The master plan for Colorado State University- Pueblo presented on May 29 revealed a new classroom building and additions to the Occhiato University Center.
Physical Plant Director Craig Cason presented the plan, which consisted of a visual representation of additions to be made on campus. Cason said it was important that the master plan be visual instead of written, like most master plans are, so it could be easily discussed.
When putting together the master plan, Cason said it was important that the hired designers keep to three core guidelines. The design had to be aligned with the mission of the university as well as enhance the campus environment and be sustainable and safe for students, faculty and visitors.
Funding currently exists for a new 45,000 square feet, three-story classroom building that would sit on the west side campus. The building would house four to six new lecture classrooms with tiered seating and four computer labs.
The commitment to placing the building on the west side of campus, near the arts and music building, came after a decision to keep the current sections of campus in place.
Cason said that the campus is divided into an academic corridor, a residence corridor and a sports corridor.
Cason and Vice President for Finance and Administration Marty Hanifin reiterated throughout the presentation keeping the campus layout consistent was important.

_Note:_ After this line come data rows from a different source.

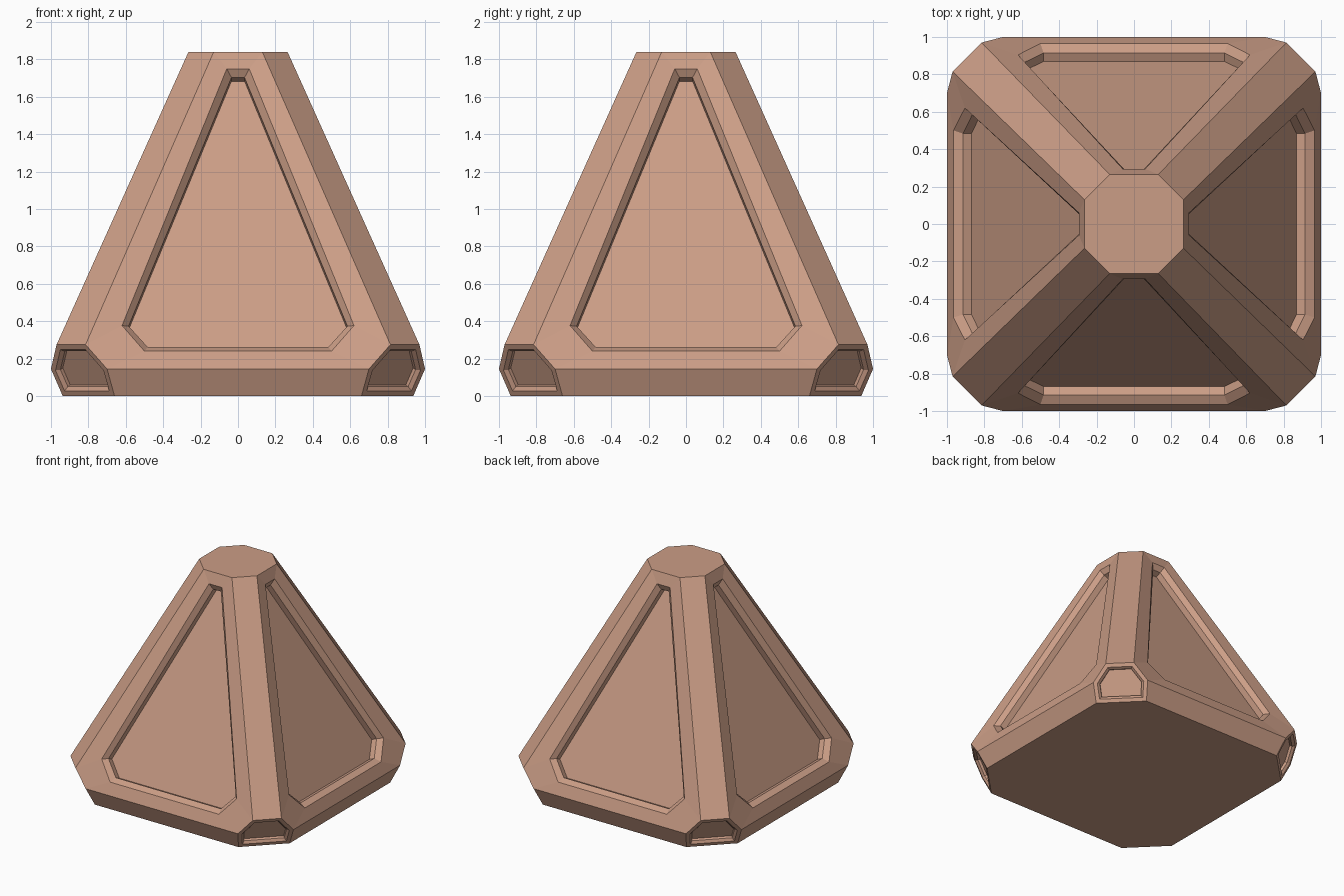
import bpy, bmesh
from math import pi
from mathutils import Matrix, Vector

if "Cube" in bpy.data.objects:
    bpy.data.objects.remove(bpy.data.objects["Cube"])


def mirrored(half):
    """Close a half outline (x, y, z) across x = 0."""
    return [Vector(p) for p in half] + [Vector((-x, y, z)) for x, y, z in reversed(half)]


def wall_y(z, depth=0.0):
    """Depth position of the sloping front wall at height z."""
    return -(1.0716 - 0.444 * z) + depth


# Half outlines of the front wall, from the top down
edge = [(0.13, -0.265, 1.84), (0.815, -0.97, 0.275), (0.70, -1.0, 0.145)]
rim = [(x, wall_y(z), z) for x, z in [(0.06, 1.75), (0.62, 0.377), (0.50, 0.24)]]
step = [(x, wall_y(z, 0.041), z) for x, z in [(0.035, 1.703), (0.585, 0.374), (0.483, 0.262)]]
floor = [(x, y + 0.045, z - 0.02) for x, y, z in step]
base = (0.66, -0.937, 0.0)

bm = bmesh.new()


def face(points, rot):
    return bm.faces.new([bm.verts.new(rot @ Vector(p)) for p in points])


def swap(p):
    """Mirror a point across the front right diagonal."""
    return (-p[1], -p[0], p[2])


corner_faces = []
for i in range(4):
    rot = Matrix.Rotation(i * pi / 2, 3, 'Z')
    # Wall frame, chamfer, recess side and recessed panel
    rings = [mirrored(r) for r in (edge, rim, step, floor)]
    for a, b in zip(rings, rings[1:]):
        for j in range(6):
            k = (j + 1) % 6
            face([a[j], a[k], b[k], b[j]], rot)
    face(rings[-1], rot)
    # Undercut skirt
    (bx, by, bz), (sx, sy, sz) = base, edge[2]
    face([(sx, sy, sz), (-sx, sy, sz), (-bx, by, bz), (bx, by, bz)], rot)
    # Bevelled upright edge
    face([edge[0], edge[1], swap(edge[1]), swap(edge[0])], rot)
    # Faceted foot corner
    corner_faces.append(face([edge[2], edge[1], swap(edge[1]),
                              swap(edge[2]), swap(base), base], rot))

# Octagonal top and bottom caps
for p in (edge[0], base):
    pts = []
    for i in range(4):
        rot = Matrix.Rotation(i * pi / 2, 3, 'Z')
        pts += [rot @ Vector(p), rot @ Vector(swap(p))]
    face(pts, Matrix.Identity(3))

bmesh.ops.remove_doubles(bm, verts=bm.verts[:], dist=0.0005)
bmesh.ops.recalc_face_normals(bm, faces=bm.faces[:])

# Small recessed plates in the foot corners
for thickness, depth in [(0.03, 0.0), (0.018, -0.018), (0.0, -0.02)]:
    bm.normal_update()
    bmesh.ops.inset_individual(bm, faces=corner_faces, thickness=thickness,
                               depth=depth, use_even_offset=True)

mesh = bpy.data.meshes.new("panelled_pyramid")
bm.to_mesh(mesh)
bm.free()
mat = bpy.data.materials.new("clay")
mat.diffuse_color = (0.6, 0.34, 0.24, 1)
mat.use_nodes = True
mat.node_tree.nodes["Principled BSDF"].inputs["Base Color"].default_value = mat.diffuse_color
mesh.materials.append(mat)
bpy.context.collection.objects.link(bpy.data.objects.new("panelled_pyramid", mesh))
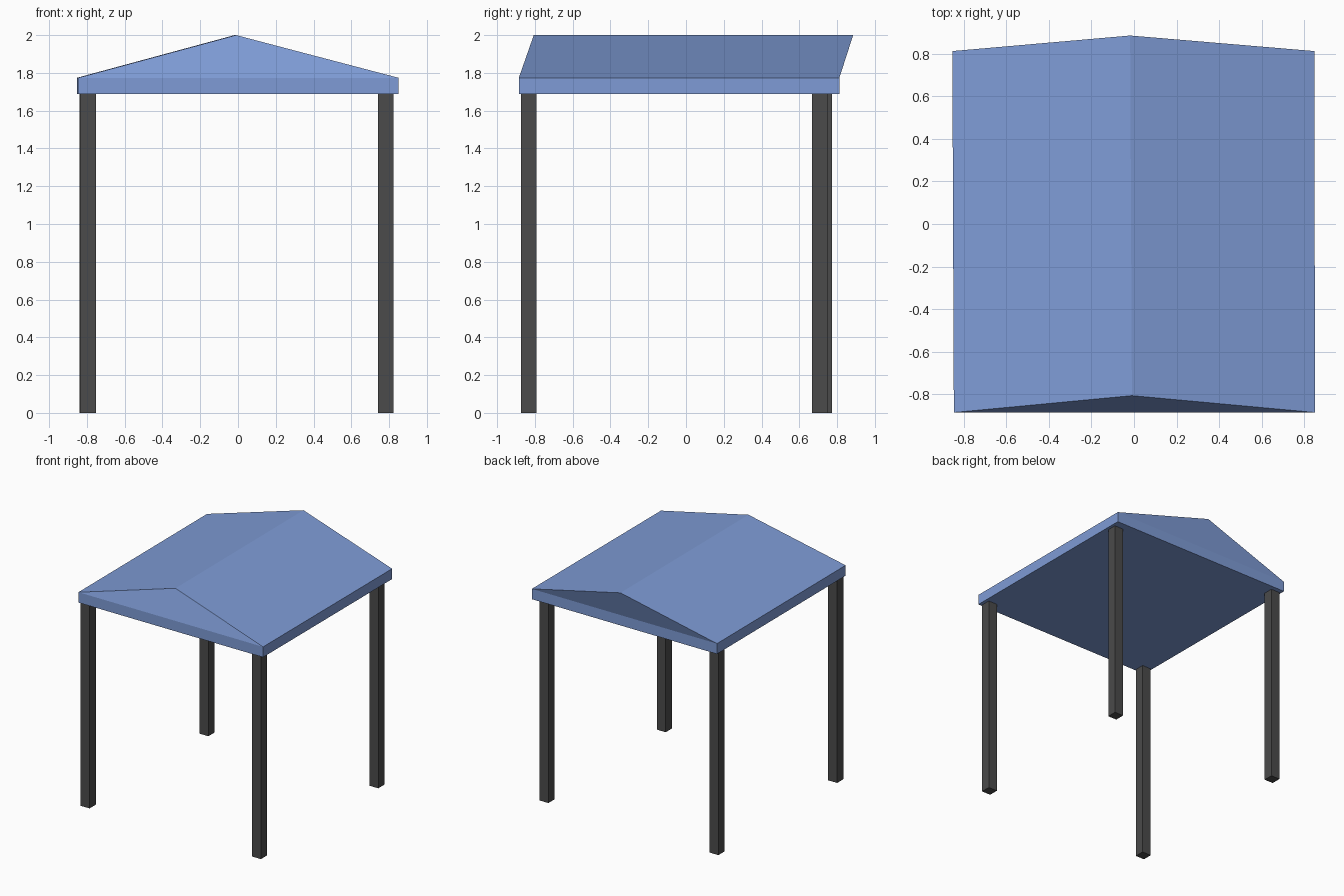
import bpy, bmesh

if "Cube" in bpy.data.objects:
    bpy.data.objects.remove(bpy.data.objects["Cube"])

def material(name, color):
    m = bpy.data.materials.new(name)
    m.diffuse_color = color
    m.use_nodes = True
    m.node_tree.nodes["Principled BSDF"].inputs["Base Color"].default_value = m.diffuse_color
    return m

def add_mesh(name, bm, mat):
    bmesh.ops.recalc_face_normals(bm, faces=bm.faces)
    me = bpy.data.meshes.new(name)
    bm.to_mesh(me)
    bm.free()
    ob = bpy.data.objects.new(name, me)
    bpy.context.collection.objects.link(ob)
    me.materials.append(mat)
    return ob

blue = material("roof_blue", (0.21, 0.33, 0.67, 1))
dark = material("post_dark", (0.07, 0.07, 0.07, 1))

EAVE_LOW, EAVE_TOP, RIDGE, POST = 1.688, 1.774, 2.0, 0.082

# Roof: a flat eave slab whose top rises to a ridge shifted towards the back
bm = bmesh.new()
corners = [(-0.846, -0.885), (0.85, -0.885), (0.847, 0.812), (-0.853, 0.812)]
low = [bm.verts.new((x, y, EAVE_LOW)) for x, y in corners]
top = [bm.verts.new((x, y, EAVE_TOP)) for x, y in corners]
front = bm.verts.new((-0.01, -0.806, RIDGE))
back = bm.verts.new((-0.018, 0.885, RIDGE))
bm.faces.new(low)
for i in range(4):
    j = (i + 1) % 4
    bm.faces.new((low[i], low[j], top[j], top[i]))
bm.faces.new((top[0], top[1], front))
bm.faces.new((top[2], top[3], back))
bm.faces.new((top[1], top[2], back, front))
bm.faces.new((top[3], top[0], front, back))
add_mesh("roof", bm, blue)

# Four square posts, slightly irregular in placement
posts = {
    "front_left_post": (-0.793, -0.832),
    "front_right_post": (0.781, -0.832),
    "back_left_post": (-0.798, 0.733),
    "back_right_post": (0.781, 0.707),
}
for name, (x, y) in posts.items():
    bm = bmesh.new()
    bmesh.ops.create_cube(bm, size=1)
    bmesh.ops.scale(bm, vec=(POST, POST, EAVE_LOW), verts=bm.verts)
    bmesh.ops.translate(bm, vec=(x, y, EAVE_LOW / 2), verts=bm.verts)
    add_mesh(name, bm, dark)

Approval of the classroom buildings has already been made and construction is expected to begin in early 2014 after the design is completed in the fall. Construction will take around two years.
The additions to the OUC have not been approved but a funding source has been indicated. Plans for the OUC will be presented to the board of governors in early August, according to Cason.
Construction for the additions would start in February. To alleviate inconvenience during construction, the OUC is expected to remain open. Cason said the bookstore would be removed from its current location to better transition the academic corridor and the residence corridor.
The master plan also adds a significant amount of landscaping to the campus. Cason said this was the most obvious change in the design presented. The current drainage system running through campus will be transformed into Wolf Creek, so it will not only serve a purpose but “encourage students to stay on campus,” Cason said.
Funds for Wolf Creek have been located and completion of the project is expected by next summer, “or at least phase one,” Cason said.
“(The creek) will really bring in the Colorado feel,” Hanifin said. Boulders and greenery would be added along the current drainage system to create the creek.
Criticism from the audience included the manpower and cost associated with Wolf Creek and additional landscaping.
The planners assured costs and water usage were taken into account during design. Native plants and vegetation will surround the campus to lessen water usage up to 50 percent.
Plans for a campus at full capacity were also revealed. If CSU-Pueblo is to reach an enrollment of 8,000 students, a design has been made to satisfy the needs of the school. The design indicated several new academic buildings as well as new access points, a complete road around campus and additional landscaping.
“We have to have reasons for people to want to come here,” Cason said. He added the master plan for CSU-Pueblo was ultimately to serve the purpose of an expanding campus but also to create a more inviting environment for the community.